Seltrac as a whole is designed for simple, end-to-end, driverless metros. What happens when you end up with all the drivers at the wrong ends of the line for their breaks/reliefs because it's just kept running?
As much as it might have some limited application, automation is not the be all and end all, and nor should it be. Running an effective service during disruption is an art form, and long may it remain that way. We don't need further deskilling.
The fact is that programmers THINK they can program a computer to solve any puzzle, and possibly they could, the problem is that the solution would be different in every case. The same sort of issue applies with creating the working timetable too. To every problem, whether it be a service disruption or confliction when writing a timetable there are multiple solutions. And the correct answer to the same issue will be different depending on other factors, such as time of day, duty rostas, etc.
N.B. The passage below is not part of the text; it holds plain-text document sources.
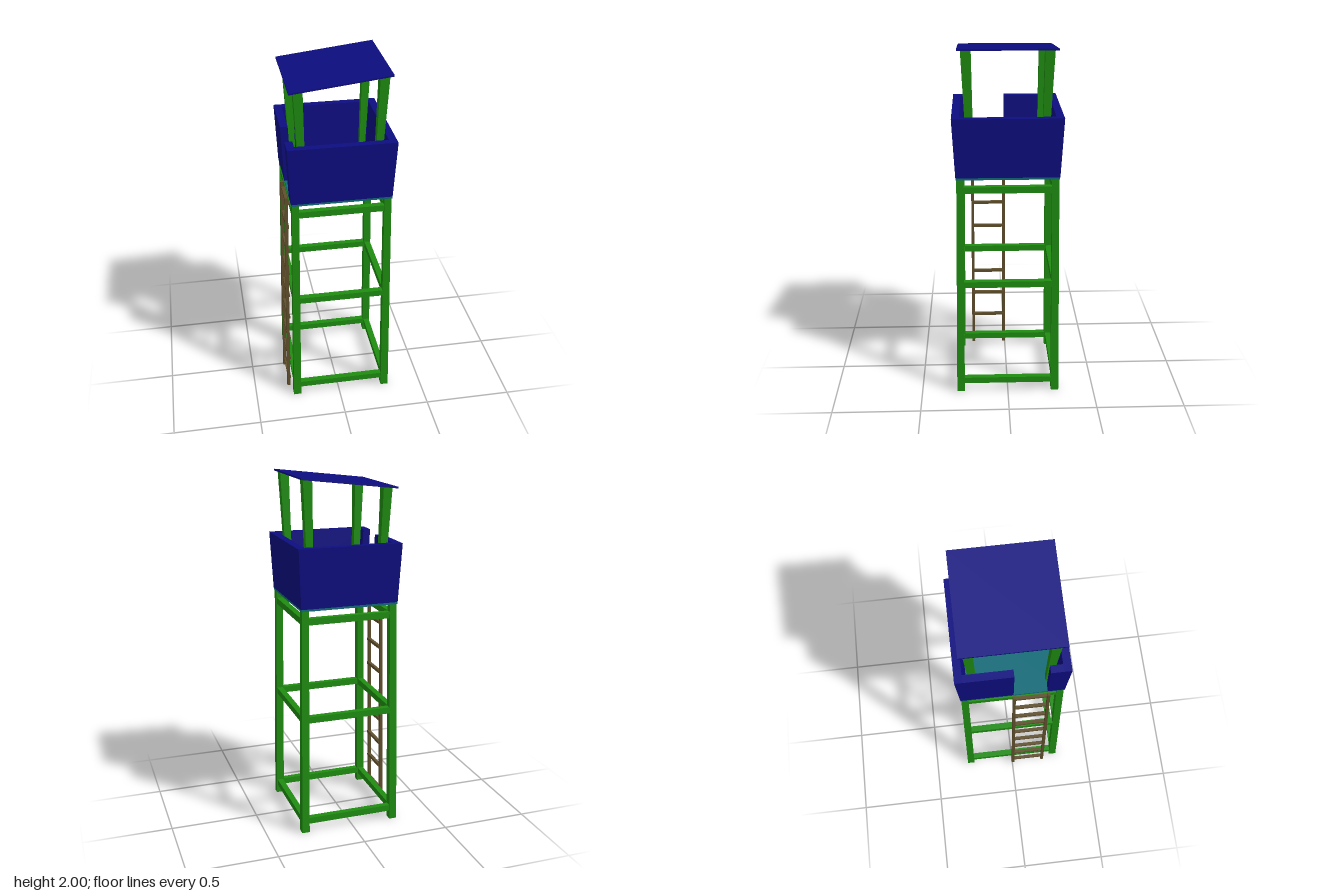
import * as THREE from 'three';

const paint = (color) => new THREE.MeshStandardMaterial({ color, flatShading: true });
const CX = 0.0135; // tower axis in x; the ladder offsets it from the origin

// Six-sided beam between two rectangles [x, z, width, depth]; y0 and y1 are heights or functions of x
function beam(name, material, bottom, top, y0, y1) {
  const geometry = new THREE.BoxGeometry(1, 1, 1);
  const p = geometry.attributes.position;
  for (let i = 0; i < p.count; i++) {
    const up = p.getY(i) > 0;
    const [cx, cz, w, d] = up ? top : bottom;
    const x = cx + p.getX(i) * w;
    const y = up ? y1 : y0;
    p.setXYZ(i, x, typeof y === 'function' ? y(x) : y, cz + p.getZ(i) * d);
  }
  geometry.computeVertexNormals();
  const mesh = new THREE.Mesh(geometry, material);
  mesh.name = name;
  return mesh;
}

// Rectangle from its edges
const rect = (x0, x1, z0, z1) => [(x0 + x1) / 2, (z0 + z1) / 2, x1 - x0, z1 - z0];

export function createModel() {
  const model = new THREE.Group();
  model.name = 'watchtower';
  const green = paint(0x1e8c10), blue = paint(0x0d0d80);
  const teal = paint(0x0e6a78), brown = paint(0x5f4f2c);
  const group = (name) => {
    const g = new THREE.Group();
    g.name = name;
    model.add(g);
    return g;
  };

  const roofY = (x) => 1.937 + (x + 0.26) * 0.117;
  const underRoof = (x) => roofY(x) - 0.009;

  // Leaning legs and flaring roof posts
  const legs = group('legs'), posts = group('roofPosts');
  for (const sx of [-1, 1]) for (const sz of [-1, 1]) {
    legs.add(beam('leg', green,
      [CX + sx * 0.268, sz * 0.275, 0.044, 0.044],
      [CX + sx * 0.252, sz * 0.258, 0.039, 0.039], 0, 1.3));
    posts.add(beam('roofPost', green,
      [CX + sx * 0.2, sz * 0.2, 0.03, 0.03],
      [CX + sx * 0.2235, sz * 0.2195, 0.05, 0.052], 1.31, underRoof));
  }

  // Three rings of crossbars
  const bars = group('crossbars');
  for (const y of [0.068, 0.68, 1.24]) {
    const hx = 0.268 - 0.0123 * y, hz = 0.275 - 0.0131 * y;
    for (const s of [-1, 1]) {
      const along = [CX, s * hz, 2 * hx, 0.034], across = [CX + s * hx, 0, 0.034, 2 * hz];
      bars.add(beam('crossbarX', green, along, along, y - 0.018, y + 0.018));
      bars.add(beam('crossbarZ', green, across, across, y - 0.018, y + 0.018));
    }
  }

  // Floor
  const floor = [CX, 0, 0.55, 0.562];
  model.add(beam('floor', teal, floor, floor, 1.3, 1.312));

  // Cabin walls, spreading upwards, with an entrance on the ladder side
  const walls = group('walls');
  const T = 0.042, B = [0.276, 0.282], U = [0.2915, 0.2985]; // half sizes at bottom and top
  const wall = (name, outline) =>
    walls.add(beam(name, blue, rect(...outline(...B)), rect(...outline(...U)), 1.312, 1.64));
  wall('frontWall', (x, z) => [CX - x, CX + x, z - T, z]);
  wall('backWall', (x, z) => [CX - x, CX + x, -z, T - z]);
  wall('leftWall', (x, z) => [CX + x - T, CX + x, T - z, z - T]);
  wall('rightWallRear', (x, z) => [CX - x, CX - x + T, T - z, 0.005]);
  wall('rightWallFront', (x, z) => [CX - x, CX - x + T, 0.19, z - T]);

  // Sloping roof
  const roof = [0.009, 0, 0.538, 0.53];
  model.add(beam('roof', blue, roof, roof, underRoof, roofY));

  // Ladder
  const ladder = group('ladder');
  ladder.add(beam('ladderRail', brown, [-0.297, 0.2, 0.018, 0.018], [-0.278, 0.193, 0.018, 0.016], 0, 1.31));
  ladder.add(beam('ladderRail', brown, [-0.297, 0.006, 0.018, 0.018], [-0.278, 0.006, 0.018, 0.016], 0, 1.31));
  for (let i = 0; i < 9; i++) {
    const y = 0.05 + i * 0.153;
    const rung = [-0.291 + 0.0145 * y, 0.102, 0.018, 0.19];
    ladder.add(beam('rung', brown, rung, rung, y - 0.008, y + 0.008));
  }
  return model;
}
So catering to all of these would be like trying to program a computer to play chess when it can only see half the board. That is the timetable is loaded in the computer but the duty schedule is not. To put it another way computers work very well with hard and fast rules, humans work better with guidelines and frameworks, or bendy rules of you like. Service recovery (and also resolving conflictions when writing a timetable) is all about applying bendy rules and computers are rubbish at those and they are incredibly difficult to program.
I would also add that IF, and it is a big IF, you didn't have staff on trains and the train completely drove itself, and you therefore didn't care where the train ended up and when the problem would be massively simplified and probably could just about be solved / programmed by a computer.
<<superteacher - posts merged to avoid double post.>>
Last Edit: Nov 4, 2017 1:02:20 GMT by superteacher: See post
Yes. If you can remove constraints, the problem gets significantly simpler. However, it may not be simple enough even then.
This is the type of problem that often gets suggested for machine-learning. The gotcha is that there are still humans in the loop (e.g. passengers). You'd also end up with a learnt algorithm that might work well most of the time, but you would have no idea how it actually works, so tweaking is very hard.
I think there is still a place for experienced staff with the right set of tools to help them achieve this.